[Stored data]
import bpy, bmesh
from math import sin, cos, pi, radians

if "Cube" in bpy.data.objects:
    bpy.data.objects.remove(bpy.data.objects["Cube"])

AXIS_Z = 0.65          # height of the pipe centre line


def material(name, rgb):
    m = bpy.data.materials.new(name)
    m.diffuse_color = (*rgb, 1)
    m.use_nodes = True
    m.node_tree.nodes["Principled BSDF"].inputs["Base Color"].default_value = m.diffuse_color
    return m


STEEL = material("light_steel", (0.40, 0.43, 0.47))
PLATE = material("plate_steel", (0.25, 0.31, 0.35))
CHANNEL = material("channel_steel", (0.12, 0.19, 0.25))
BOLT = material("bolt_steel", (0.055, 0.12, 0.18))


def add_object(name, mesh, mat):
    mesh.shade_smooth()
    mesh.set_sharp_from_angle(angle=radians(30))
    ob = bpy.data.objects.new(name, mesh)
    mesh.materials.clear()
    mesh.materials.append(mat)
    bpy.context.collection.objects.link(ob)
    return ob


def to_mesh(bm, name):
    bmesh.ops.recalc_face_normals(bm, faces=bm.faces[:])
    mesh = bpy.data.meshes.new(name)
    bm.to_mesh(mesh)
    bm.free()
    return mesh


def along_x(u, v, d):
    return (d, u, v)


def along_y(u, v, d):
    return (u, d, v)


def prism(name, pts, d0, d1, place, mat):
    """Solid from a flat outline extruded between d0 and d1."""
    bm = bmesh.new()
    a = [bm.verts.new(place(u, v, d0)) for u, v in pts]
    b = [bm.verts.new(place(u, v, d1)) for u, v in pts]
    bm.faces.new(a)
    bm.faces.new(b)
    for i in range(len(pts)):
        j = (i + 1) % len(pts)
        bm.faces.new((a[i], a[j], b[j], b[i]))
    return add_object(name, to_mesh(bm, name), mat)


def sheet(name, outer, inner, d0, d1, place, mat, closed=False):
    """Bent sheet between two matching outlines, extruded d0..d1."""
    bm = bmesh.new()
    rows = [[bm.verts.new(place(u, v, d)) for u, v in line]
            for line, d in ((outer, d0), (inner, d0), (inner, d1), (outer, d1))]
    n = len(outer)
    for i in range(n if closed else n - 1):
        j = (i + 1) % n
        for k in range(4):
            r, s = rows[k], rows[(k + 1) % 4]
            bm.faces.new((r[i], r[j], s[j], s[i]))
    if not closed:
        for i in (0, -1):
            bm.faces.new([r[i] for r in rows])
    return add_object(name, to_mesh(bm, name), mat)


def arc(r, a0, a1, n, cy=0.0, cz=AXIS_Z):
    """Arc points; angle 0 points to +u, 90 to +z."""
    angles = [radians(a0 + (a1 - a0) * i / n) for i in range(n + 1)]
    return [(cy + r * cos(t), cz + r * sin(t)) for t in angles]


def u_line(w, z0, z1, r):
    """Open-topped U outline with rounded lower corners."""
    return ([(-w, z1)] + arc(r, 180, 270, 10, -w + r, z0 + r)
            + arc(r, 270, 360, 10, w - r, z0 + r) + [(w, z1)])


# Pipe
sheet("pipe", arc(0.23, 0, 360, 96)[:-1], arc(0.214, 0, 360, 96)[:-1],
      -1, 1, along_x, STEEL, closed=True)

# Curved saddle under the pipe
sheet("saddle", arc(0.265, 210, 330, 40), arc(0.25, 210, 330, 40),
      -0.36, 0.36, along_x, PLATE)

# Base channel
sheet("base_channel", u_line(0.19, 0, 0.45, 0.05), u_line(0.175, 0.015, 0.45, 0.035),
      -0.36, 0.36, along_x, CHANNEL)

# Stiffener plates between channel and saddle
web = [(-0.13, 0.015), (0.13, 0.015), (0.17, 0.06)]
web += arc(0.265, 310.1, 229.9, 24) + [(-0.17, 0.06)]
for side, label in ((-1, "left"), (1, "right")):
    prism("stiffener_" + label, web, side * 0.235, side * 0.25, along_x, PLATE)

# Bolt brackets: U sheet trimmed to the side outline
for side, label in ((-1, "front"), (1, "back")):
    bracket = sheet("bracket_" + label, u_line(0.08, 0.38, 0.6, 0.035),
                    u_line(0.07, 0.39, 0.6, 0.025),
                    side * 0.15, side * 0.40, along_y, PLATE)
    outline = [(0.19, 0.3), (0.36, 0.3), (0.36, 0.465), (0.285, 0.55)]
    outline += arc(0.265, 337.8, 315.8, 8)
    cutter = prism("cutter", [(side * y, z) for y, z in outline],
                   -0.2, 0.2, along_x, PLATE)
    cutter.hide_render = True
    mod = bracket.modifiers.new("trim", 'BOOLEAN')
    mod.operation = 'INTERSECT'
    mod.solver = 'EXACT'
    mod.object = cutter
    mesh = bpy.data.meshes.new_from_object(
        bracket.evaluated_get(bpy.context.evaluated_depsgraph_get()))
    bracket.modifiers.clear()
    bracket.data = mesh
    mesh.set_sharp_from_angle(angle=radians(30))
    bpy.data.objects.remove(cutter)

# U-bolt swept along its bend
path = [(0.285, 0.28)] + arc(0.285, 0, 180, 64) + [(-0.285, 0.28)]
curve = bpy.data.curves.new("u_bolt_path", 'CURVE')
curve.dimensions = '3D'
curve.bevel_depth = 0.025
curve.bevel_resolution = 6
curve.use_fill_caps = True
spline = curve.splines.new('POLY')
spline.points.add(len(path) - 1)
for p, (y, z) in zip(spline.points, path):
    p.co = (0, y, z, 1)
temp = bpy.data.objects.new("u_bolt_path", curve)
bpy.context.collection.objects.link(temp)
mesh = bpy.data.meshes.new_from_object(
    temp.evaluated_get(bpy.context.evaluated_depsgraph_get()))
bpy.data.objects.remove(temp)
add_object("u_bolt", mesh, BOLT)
--
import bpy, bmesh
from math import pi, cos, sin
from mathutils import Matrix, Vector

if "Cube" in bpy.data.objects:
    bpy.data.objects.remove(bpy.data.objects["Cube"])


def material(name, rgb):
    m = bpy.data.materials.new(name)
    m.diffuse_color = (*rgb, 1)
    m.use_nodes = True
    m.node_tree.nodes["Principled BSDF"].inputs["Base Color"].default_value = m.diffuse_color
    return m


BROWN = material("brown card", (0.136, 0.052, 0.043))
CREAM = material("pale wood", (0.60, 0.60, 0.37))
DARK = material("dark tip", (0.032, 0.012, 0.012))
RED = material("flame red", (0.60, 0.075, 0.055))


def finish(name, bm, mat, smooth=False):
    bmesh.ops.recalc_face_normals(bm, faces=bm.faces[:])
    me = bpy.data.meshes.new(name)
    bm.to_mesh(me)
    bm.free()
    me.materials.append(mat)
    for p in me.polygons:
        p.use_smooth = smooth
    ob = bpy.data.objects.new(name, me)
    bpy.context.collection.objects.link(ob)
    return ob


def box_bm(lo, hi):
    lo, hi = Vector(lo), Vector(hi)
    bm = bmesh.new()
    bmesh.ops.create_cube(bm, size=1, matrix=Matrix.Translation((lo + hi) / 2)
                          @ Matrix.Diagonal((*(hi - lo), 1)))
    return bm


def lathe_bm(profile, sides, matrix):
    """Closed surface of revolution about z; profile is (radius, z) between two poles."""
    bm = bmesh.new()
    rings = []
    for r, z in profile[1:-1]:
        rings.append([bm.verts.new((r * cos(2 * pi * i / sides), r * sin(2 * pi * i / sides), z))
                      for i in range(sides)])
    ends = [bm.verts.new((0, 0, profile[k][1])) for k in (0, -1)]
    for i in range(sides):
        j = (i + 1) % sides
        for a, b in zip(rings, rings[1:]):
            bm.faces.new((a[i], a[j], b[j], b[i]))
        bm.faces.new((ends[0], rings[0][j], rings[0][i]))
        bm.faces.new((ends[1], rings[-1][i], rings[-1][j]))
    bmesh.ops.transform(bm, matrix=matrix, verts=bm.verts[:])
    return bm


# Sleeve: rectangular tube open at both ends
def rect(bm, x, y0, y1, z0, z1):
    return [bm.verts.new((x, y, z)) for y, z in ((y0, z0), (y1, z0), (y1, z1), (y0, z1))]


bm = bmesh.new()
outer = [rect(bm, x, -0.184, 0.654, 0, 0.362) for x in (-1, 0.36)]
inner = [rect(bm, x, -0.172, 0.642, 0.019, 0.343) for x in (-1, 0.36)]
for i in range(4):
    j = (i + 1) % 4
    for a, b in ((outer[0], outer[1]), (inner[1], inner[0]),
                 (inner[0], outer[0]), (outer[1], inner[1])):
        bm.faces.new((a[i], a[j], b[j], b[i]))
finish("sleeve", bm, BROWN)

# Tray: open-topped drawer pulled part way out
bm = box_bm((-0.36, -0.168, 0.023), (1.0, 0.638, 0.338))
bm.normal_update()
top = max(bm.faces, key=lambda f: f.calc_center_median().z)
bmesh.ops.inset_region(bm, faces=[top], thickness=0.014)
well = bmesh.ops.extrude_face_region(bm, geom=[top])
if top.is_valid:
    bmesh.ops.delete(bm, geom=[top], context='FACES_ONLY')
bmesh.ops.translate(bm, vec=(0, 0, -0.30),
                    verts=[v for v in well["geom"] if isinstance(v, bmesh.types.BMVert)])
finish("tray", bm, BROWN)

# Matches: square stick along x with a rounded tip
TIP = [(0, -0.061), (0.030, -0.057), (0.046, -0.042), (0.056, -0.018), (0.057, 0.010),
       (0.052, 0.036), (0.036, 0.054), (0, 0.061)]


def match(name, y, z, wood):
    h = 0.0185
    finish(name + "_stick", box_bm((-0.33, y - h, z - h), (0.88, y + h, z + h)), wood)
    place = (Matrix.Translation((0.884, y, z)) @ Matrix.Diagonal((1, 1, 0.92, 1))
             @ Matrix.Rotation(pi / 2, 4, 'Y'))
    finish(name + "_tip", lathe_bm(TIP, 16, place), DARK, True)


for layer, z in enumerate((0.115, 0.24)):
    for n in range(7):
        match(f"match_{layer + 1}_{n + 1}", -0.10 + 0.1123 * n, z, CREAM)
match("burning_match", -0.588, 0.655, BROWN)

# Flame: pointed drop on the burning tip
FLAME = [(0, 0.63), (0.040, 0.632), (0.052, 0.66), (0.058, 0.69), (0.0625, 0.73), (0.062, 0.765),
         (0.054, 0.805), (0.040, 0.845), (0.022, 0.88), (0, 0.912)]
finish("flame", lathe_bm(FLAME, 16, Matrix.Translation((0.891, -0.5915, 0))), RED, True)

- **AIM OF THE EXERCISE**: Copy word for word the stretch of entries above from the line that has "(0.60, 0.075, 0.055))" through the line that has "me.materials.append(mat)", both ends included, and nothing outside it.

- **WORKED SOLUTION**:
RED = material("flame red", (0.60, 0.075, 0.055))


def finish(name, bm, mat, smooth=False):
    bmesh.ops.recalc_face_normals(bm, faces=bm.faces[:])
    me = bpy.data.meshes.new(name)
    bm.to_mesh(me)
    bm.free()
    me.materials.append(mat)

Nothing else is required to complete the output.